-------- Material for this exercise

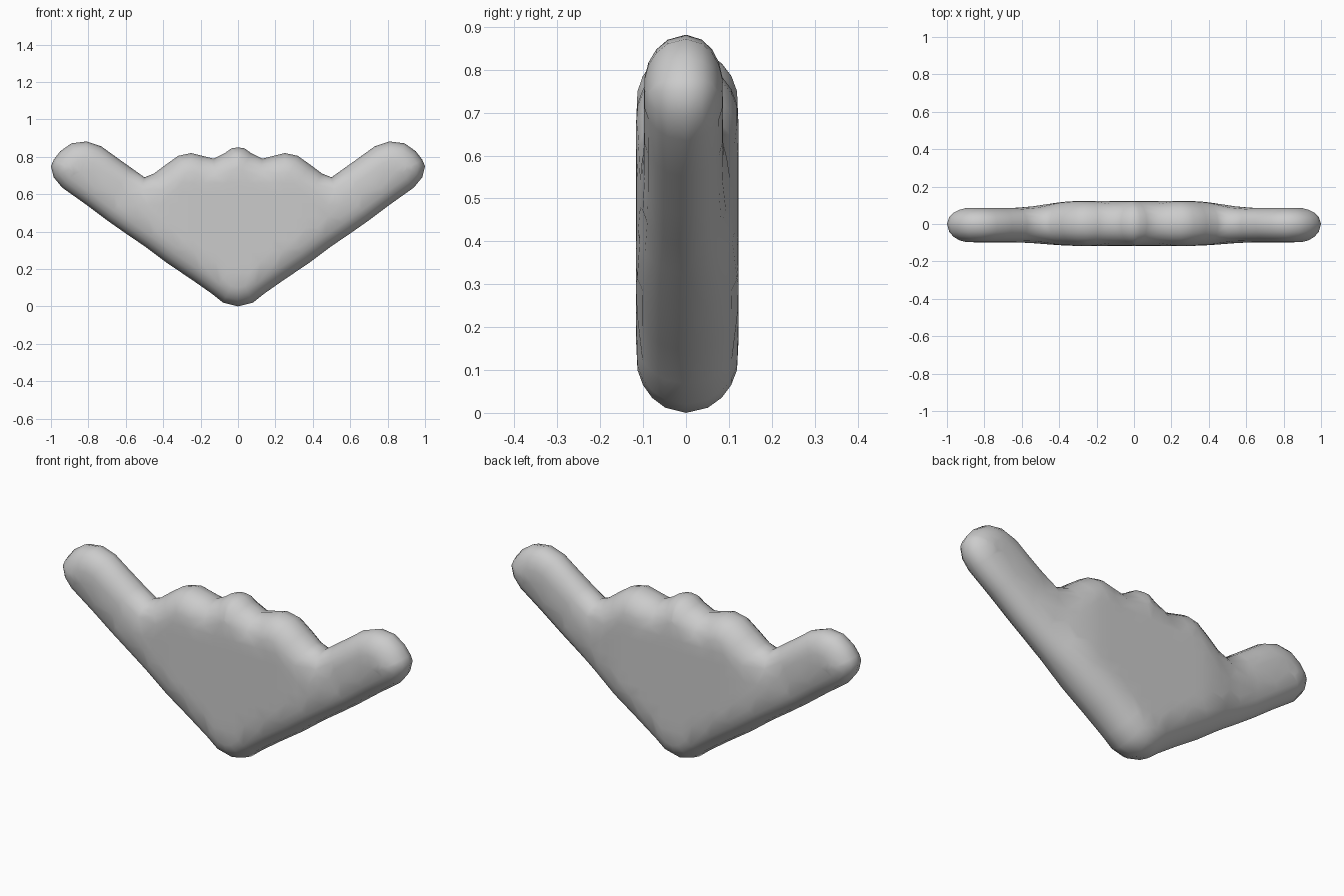
import bpy, bmesh, math
from mathutils import Vector
from mathutils.geometry import delaunay_2d_cdt, intersect_point_line

if "Cube" in bpy.data.objects:
    bpy.data.objects.remove(bpy.data.objects["Cube"])

# Right half of the front silhouette (x, z), bottom tip to top centre
half = [(0, 0), (.08, .02), (.14, .068), (.25, .145), (.38, .232), (.5, .322),
        (.6, .39), (.7, .46), (.82, .55), (.94, .635), (.985, .69), (1, .75),
        (.985, .785), (.95, .83), (.89, .872), (.81, .882), (.73, .855), (.65, .797),
        (.57, .74), (.5, .69), (.45, .71), (.39, .755), (.32, .805), (.25, .82),
        (.19, .805), (.13, .79), (.07, .82), (.035, .845), (0, .85)]
outline = [Vector(p) for p in half] + [Vector((-x, z)) for x, z in half[-2:0:-1]]
n = len(outline)


def inside(p):
    hit = False
    for i in range(n):
        a, b = outline[i - 1], outline[i]
        if (a.y > p.y) != (b.y > p.y) and p.x < a.x + (p.y - a.y) / (b.y - a.y) * (b.x - a.x):
            hit = not hit
    return hit


def edge_distance(p):
    best = 9
    for i in range(n):
        a, b = outline[i - 1], outline[i]
        t = min(1, max(0, (p - a).dot(b - a) / (b - a).length_squared))
        best = min(best, (p - a - (b - a) * t).length)
    return best


def blend(x, a, b):
    # centre value a easing to arm value b
    t = min(1, max(0, (abs(x) - .3) / .35))
    t = t * t * (3 - 2 * t)
    return a + (b - a) * t


# Inset rings for the rounded rim, plus a grid for the broad faces
points = list(outline)
for inset in (.012, .035, .065, .1):
    for i in range(n):
        d = (outline[(i + 1) % n] - outline[i - 1]).normalized()
        p = outline[i] + Vector((-d.y, d.x)) * inset
        if inside(p) and edge_distance(p) > inset * .85:
            points.append(p)
for i in range(-16, 17):
    for j in range(1, 15):
        p = Vector((i * .06, j * .06))
        if inside(p) and edge_distance(p) > .125:
            points.append(p)

verts, _, faces, *_ = delaunay_2d_cdt(
    points, [(i, (i + 1) % n) for i in range(n)], [], 1, 1e-5)

# Cushion: front and back skins sharing the silhouette rim
bm = bmesh.new()
for side, centre, arm in ((-1, .117, .098), (1, .123, .086)):
    layer = []
    for v in verts:
        d = edge_distance(v)
        t = min(1, d / blend(v.x, .13, .115))
        y = side * blend(v.x, centre, arm) * math.sqrt(max(0, 1 - (1 - t) ** 2))
        layer.append(bm.verts.new((v.x, y, v.y)))
    for f in faces:
        bm.faces.new([layer[k] for k in f])
bmesh.ops.remove_doubles(bm, verts=bm.verts, dist=.001)
bmesh.ops.recalc_face_normals(bm, faces=bm.faces)
mesh = bpy.data.meshes.new("winged_cushion")
bm.to_mesh(mesh)
bm.free()
obj = bpy.data.objects.new("winged_cushion", mesh)
bpy.context.collection.objects.link(obj)
for poly in mesh.polygons:
    poly.use_smooth = True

----------------

→ The problem: Which of the lines above carry the string "outline"? Pick them out and copy them.

→ Answer box:
outline = [Vector(p) for p in half] + [Vector((-x, z)) for x, z in half[-2:0:-1]]
n = len(outline)
        a, b = outline[i - 1], outline[i]
        a, b = outline[i - 1], outline[i]
points = list(outline)
        d = (outline[(i + 1) % n] - outline[i - 1]).normalized()
        p = outline[i] + Vector((-d.y, d.x)) * inset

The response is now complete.